The Art Of A Tough Conversation, Part 2

In Part 1 of this article, I talked about the moments in everyday business that, if you hold ground and call out a customer, can lead to big margin improvements.

So what does this look like on the front line of your business and what’s some language that might help in the situation?

Take a scenario where a customer calls up and says something like, “I’m out of stock and I urgently need next Monday’s scheduled delivery before close of play this Friday.” Your staff could well be caught off-guard unless there is a game plan in place for responding with strength.

What usually happens is that your staff acquiesces, accepting the extraordinary circumstances, and reverting to the ingrained belief that they must help because “the customer is always right.”

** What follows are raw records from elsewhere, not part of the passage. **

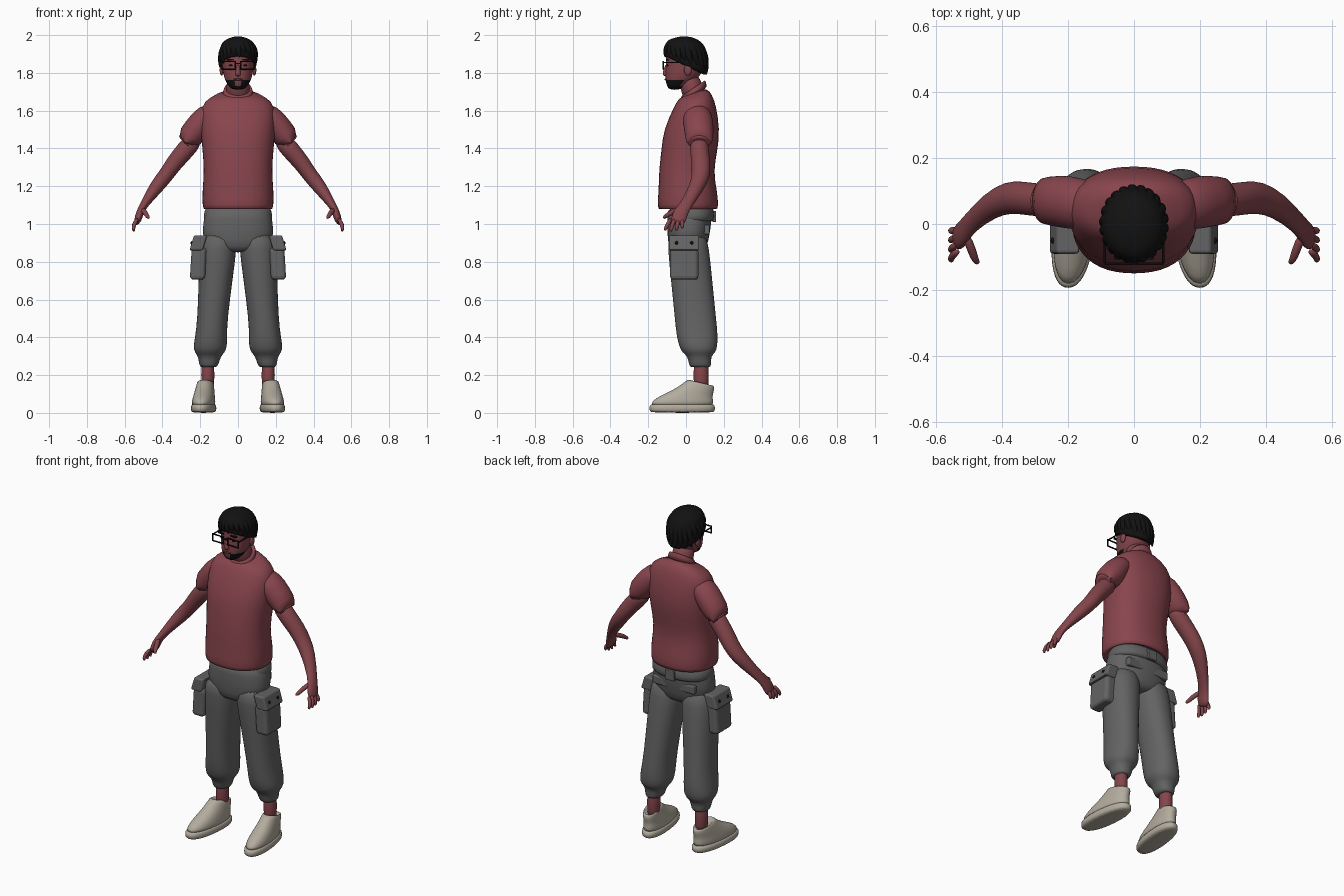
import bpy, bmesh, math, random
from mathutils import Vector

random.seed(4)
cube = bpy.data.objects.get("Cube")
if cube:
    bpy.data.objects.remove(cube, do_unlink=True)


def material(name, red, green, blue):
    mat = bpy.data.materials.new(name)
    mat.use_nodes = True
    mat.diffuse_color = (red, green, blue, 1)
    shader = mat.node_tree.nodes["Principled BSDF"]
    shader.inputs["Base Color"].default_value = mat.diffuse_color
    shader.inputs["Roughness"].default_value = .8
    return mat


SKIN = material("skin", .23, .06, .07)
SHIRT = material("shirt_red", .25, .06, .075)
TROUSER = material("trouser_grey", .125, .125, .125)
SHOE = material("shoe_cream", .45, .41, .34)
BLACK = material("hair_black", .006, .006, .006)
LIP = material("lip_red", .13, .03, .03)


def finish(name, bm, mat, smooth=True):
    bmesh.ops.recalc_face_normals(bm, faces=bm.faces)
    mesh = bpy.data.meshes.new(name)
    bm.to_mesh(mesh)
    bm.free()
    mesh.materials.append(mat)
    for poly in mesh.polygons:
        poly.use_smooth = smooth
    obj = bpy.data.objects.new(name, mesh)
    bpy.context.collection.objects.link(obj)
    return obj


def sides(name, paired):
    """Give the name and x direction of each copy of a part."""
    return (("left_" + name, 1), ("right_" + name, -1)) if paired else ((name, 1),)


def bend(value, power):
    return math.copysign(abs(value) ** (2 / power), value)


def oval(x, y, z, width, depth=None, lift=0):
    """A cross-section: centre, half width, half depth and rise towards the back."""
    return Vector((x, y, z)), width, depth or width, lift


def loft(name, mat, rows, sections=24, power=2, tube=False, paired=False, shear=0):
    """Skin a row of ovals that lie level, or across their path when tube is set."""
    ovals = [oval(*row) for row in rows]
    centres = [item[0] for item in ovals]
    for label, side in sides(name, paired):
        bm = bmesh.new()
        loops = []
        for i, (centre, width, depth, lift) in enumerate(ovals):
            across, back = Vector((1, 0, 0)), Vector((0, 1, 0))
            if tube:
                ahead = centres[min(i + 1, len(centres) - 1)]
                along = (ahead - centres[max(i - 1, 0)]).normalized()
                back = (back - along * along.y).normalized()
                across = along.cross(back)
            loop = []
            for k in range(sections):
                angle = math.tau * k / sections
                c, s = bend(math.cos(angle), power), bend(math.sin(angle), power)
                point = centre + across * width * c + back * depth * s
                point.z += lift * s
                point.x = side * (point.x + shear * point.y)
                loop.append(bm.verts.new(point))
            loops.append(loop)
        for low, high in zip(loops, loops[1:]):
            for k in range(sections):
                bm.faces.new((low[k - 1], low[k], high[k], high[k - 1]))
        bm.faces.new(loops[0])
        bm.faces.new(loops[-1])
        obj = finish(label, bm, mat)
        obj.modifiers.new("subdivision", "SUBSURF").levels = 1
    return obj


def box(name, mat, centre, size, bevel=.002, paired=False, flare=0):
    for label, side in sides(name, paired):
        bm = bmesh.new()
        bmesh.ops.create_cube(bm, size=1)
        for vert in bm.verts:
            offset = Vector(part * scale for part, scale in zip(vert.co, size))
            vert.co = Vector(centre) + offset
            vert.co.x = side * (vert.co.x - flare * offset.z)
        modifier = finish(label, bm, mat, False).modifiers.new("soft_edges", "BEVEL")
        modifier.width, modifier.segments = bevel, 3


def ball(name, mat, centre, size, paired=False):
    for label, side in sides(name, paired):
        bm = bmesh.new()
        bmesh.ops.create_uvsphere(bm, u_segments=16, v_segments=10, radius=1)
        for vert in bm.verts:
            vert.co = Vector(centre) + Vector(part * scale for part, scale in zip(vert.co, size))
            vert.co.x *= side
        finish(label, bm, mat)


# Shirt body with rolled hem and a collar that dips at the front
loft("shirt_body", SHIRT, [
    (0, .01, 1.1, .16, .13), (0, .01, 1.07, .18, .15), (0, .01, 1.09, .19, .165),
    (0, .01, 1.18, .19, .155), (0, 0, 1.28, .18, .145), (0, .02, 1.4, .19, .15),
    (0, .03, 1.5, .2, .15), (0, .05, 1.63, .2, .11), (0, .05, 1.67, .15, .09, .01),
    (0, .04, 1.7, .08, .07, .03)], power=2.3)
loft("collar", SHIRT, [
    (0, .04, 1.68, .085, .07, .03), (0, .04, 1.7, .08, .07, .04),
    (0, .04, 1.73, .07, .06, .04), (0, .04, 1.7, .06, .05, .04)])
loft("sleeve", SHIRT, [
    (.1, .06, 1.6, .05, .06), (.17, .06, 1.57, .07, .08), (.22, .07, 1.5, .07, .08),
    (.28, .07, 1.43, .07, .07), (.285, .07, 1.425, .06, .06), (.27, .07, 1.44, .05, .05)],
    tube=True, paired=True)

# Arms and hands
loft("arm", SKIN, [
    (.22, .07, 1.46, .05), (.28, .07, 1.39, .05), (.34, .08, 1.32, .045, .05),
    (.38, .08, 1.26, .04, .05), (.43, .06, 1.2, .04), (.5, 0, 1.1, .02, .03),
    (.52, -.03, 1.06, .02, .04), (.53, -.04, 1.02, .02, .04), (.54, -.05, 1, .01, .03)],
    tube=True, paired=True)
for i, finger in enumerate(("index", "middle", "ring", "little")):
    base = -.08 + .02 * i
    tip = base - .03 + .01 * i
    drop = .96 + .004 * (i - 1) ** 2
    loft(finger + "_finger", SKIN, [
        (.53, base, 1.03, .01), (.55, (base + tip) / 2, 1, .012),
        (.555, tip, drop + .01, .01), (.55, tip, drop, .005)],
        sections=10, tube=True, paired=True)
loft("thumb", SKIN, [
    (.51, -.03, 1.08, .015), (.49, -.08, 1.06, .014), (.48, -.11, 1.04, .012),
    (.47, -.12, 1.03, .006)], sections=10, tube=True, paired=True)

# Trousers: seat, waistband, baggy legs gathered into cuffs
loft("trouser_seat", TROUSER, [
    (0, .02, 1.1, .17, .12), (0, .02, 1.04, .18, .12), (0, .01, .9, .2, .11),
    (0, .01, .86, .12, .09), (0, .01, .85, .05, .06)], power=2.3)
loft("waistband", TROUSER, [
    (0, .03, 1.1, .17, .11), (0, .03, 1.07, .18, .12), (0, .03, 1.02, .185, .125),
    (0, .03, 1.01, .17, .11)], power=2.3)
loft("trouser_leg", TROUSER, [
    (.175 - .08 * z, .1 - .1 * z, z, width, depth) for z, width, depth in (
        (.96, .09, .1), (.88, .1, .11), (.7, .09, .11), (.5, .08, .11), (.4, .085, .11),
        (.35, .09, .1), (.32, .08, .09), (.3, .06, .06), (.25, .05, .06), (.24, .04, .05))],
    power=2.2, paired=True)
box("back_pocket_flap", TROUSER, (.09, .11, .97), (.1, .03, .05), .008, True)
box("rear_belt_patch", TROUSER, (0, .15, 1.04), (.06, .02, .06), .004)

# Cargo pockets with flaps and studs
box("cargo_pocket", TROUSER, (.21, -.01, .79), (.08, .15, .17), .02, True, .06)
box("cargo_flap", TROUSER, (.21, -.01, .9), (.07, .16, .08), .01, True, .3)
for y, place in ((-.05, "front"), (.03, "rear")):
    ball(place + "_stud", BLACK, (.245, y, .9), (.007, .009, .009), True)

# Ankles and shoes, toes turned out
loft("ankle", SKIN, [(.16, .08, z, .035, .04) for z in (.1, .2, .3)], paired=True)
loft("shoe_sole", SHOE, [
    (.18, -.02, z, .065 - inset, .175 - inset)
    for z, inset in ((0, .01), (.01, 0), (.04, 0), (.05, .01))],
    power=2.3, paired=True, shear=-.1)
loft("shoe_upper", SHOE, [(.18, *row) for row in (
    (-.02, .03, .06, .17), (-.02, .06, .06, .165), (0, .09, .055, .14), (.04, .12, .05, .11),
    (.07, .15, .045, .08, -.01), (.08, .17, .04, .06, -.02), (.08, .13, .03, .04))],
    power=2.2, paired=True, shear=-.1)

# Neck and head, with a short beard along the jaw
loft("neck", SKIN, [(0, .05, 1.64, .07, .06), (0, .03, 1.72, .06), (0, .01, 1.8, .06)])
head = loft("head", SKIN, [
    (0, -.06, 1.71, .03), (0, -.05, 1.73, .05), (0, -.03, 1.76, .07, .08),
    (0, -.01, 1.8, .08, .1), (0, 0, 1.86, .085, .107), (0, 0, 1.9, .09, .107),
    (0, 0, 1.95, .07, .09)], power=2.1)
head.data.materials.append(BLACK)
for poly in head.data.polygons:
    x, y, z = poly.center
    on_jaw = z < 1.75 and y < -.02
    poly.material_index = int(on_jaw and (abs(x) > .02 or z < 1.725))
loft("nose", SKIN, [
    (0, -.1, 1.78, .01), (0, -.11, 1.79, .017, .014), (0, -.11, 1.8, .013, .015),
    (0, -.1, 1.85, .008)], sections=12)
ball("ear", SKIN, (.087, .01, 1.815), (.01, .02, .03), True)
ball("lips", LIP, (0, -.105, 1.765), (.026, .008, .006))
ball("eye", BLACK, (.036, -.097, 1.84), (.012, .005, .005), True)
box("eyebrow", BLACK, (.04, -.1, 1.87), (.04, .014, .009), paired=True)

# Glasses
WIRE = .007
for sign, upright, level in ((1, "outer", "upper"), (-1, "inner", "lower")):
    box(level + "_rim", BLACK, (.05, -.12, 1.84 + .02 * sign), (.08, WIRE, WIRE), paired=True)
    box(upright + "_rim", BLACK, (.05 + .036 * sign, -.12, 1.84), (WIRE, WIRE, .04), paired=True)
box("glasses_bridge", BLACK, (0, -.12, 1.85), (.03, WIRE, WIRE))
box("glasses_temple", BLACK, (.088, -.055, 1.855), (WIRE, .13, WIRE), paired=True)

# Hair dome, lower at the nape, with swept locks over it
STEPS, LOCKS = 8, 22
dome = []
for step in range(STEPS + 1):
    rise = .99 * step / STEPS
    spread = math.sqrt(1 - rise ** 5)
    dome.append((0, 0, 1.83 + .166 * rise, .1 * spread, .115 * spread, -.055 * (1 - rise)))
loft("hair_cap", BLACK, dome)
for i in range(LOCKS):
    around = math.tau * i / LOCKS
    tip = 1.84 - .05 * math.sin(around) + random.uniform(-.01, .01)
    path = []
    for step in range(5):
        t = step / 4
        reach = 1 - .6 * (1 - t) ** 3
        turn = around + .3 * t + random.uniform(-.05, .05)
        thick = .004 + .018 * math.sin(math.pi * (.2 + .8 * t))
        path.append((.095 * reach * math.cos(turn), .11 * reach * math.sin(turn),
                     1.98 + (tip - 1.98) * t, thick))
    loft("hair_lock_%d" % (i + 1), BLACK, path, sections=8, tube=True)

There’s often a perceived threat, and sometimes a real threat, that the relationships will suffer. The customer may get angry, refer the matter to a more senior member of staff or threaten to take their business to another supplier.

Fear and fatigue are powerful drivers. That’s why it’s important to take small steps when responding to these tough situations. The last thing you want when you’ve had a rough week is find yourself in the midst of a new customer storm.

But it costs you doubly if staff members don’t speak up or act in your interest. Your business will pay the price, and the customer’s approach and your staff members’ acquiescence perpetuate until they become the “norm.”

As a supplier, you want customers to be satisfied and remain—but on your terms. If customer satisfaction is only ever on the customer’s terms, your business margin will get picked off around the edges again and again.

This is a great time to develop and practise the “If you…I will” clause for working with customers. It sounds something like this, “Great to hear that your business is going so well. If you would now like your delivery brought forward to Saturday, I will organise for a special delivery, provided you are happy to cover the $1,500 weekend service surcharge.”

Or it might be, “If you need me to come and look at your operational disruptions at 3am on a Sunday morning, I will do it, provided you agree to pay the $2,000 call-out fee.”

Or even, “We are more than happy to have our design people mock-up 15 different samples for your research and make a further 10 refinements thereafter, provided you are prepared to pay the agreed per-hour rate for their time.”

By framing your responses to customers in “If you…I will” language and practising the anticipated responses to “above and beyond requests,” the tough conversations become so much easier and your staff become “match fit” in dealing with what were once confronting situations. More importantly, you continue to fortify a mutually respectful relationship that begins and ends on your agreed terms.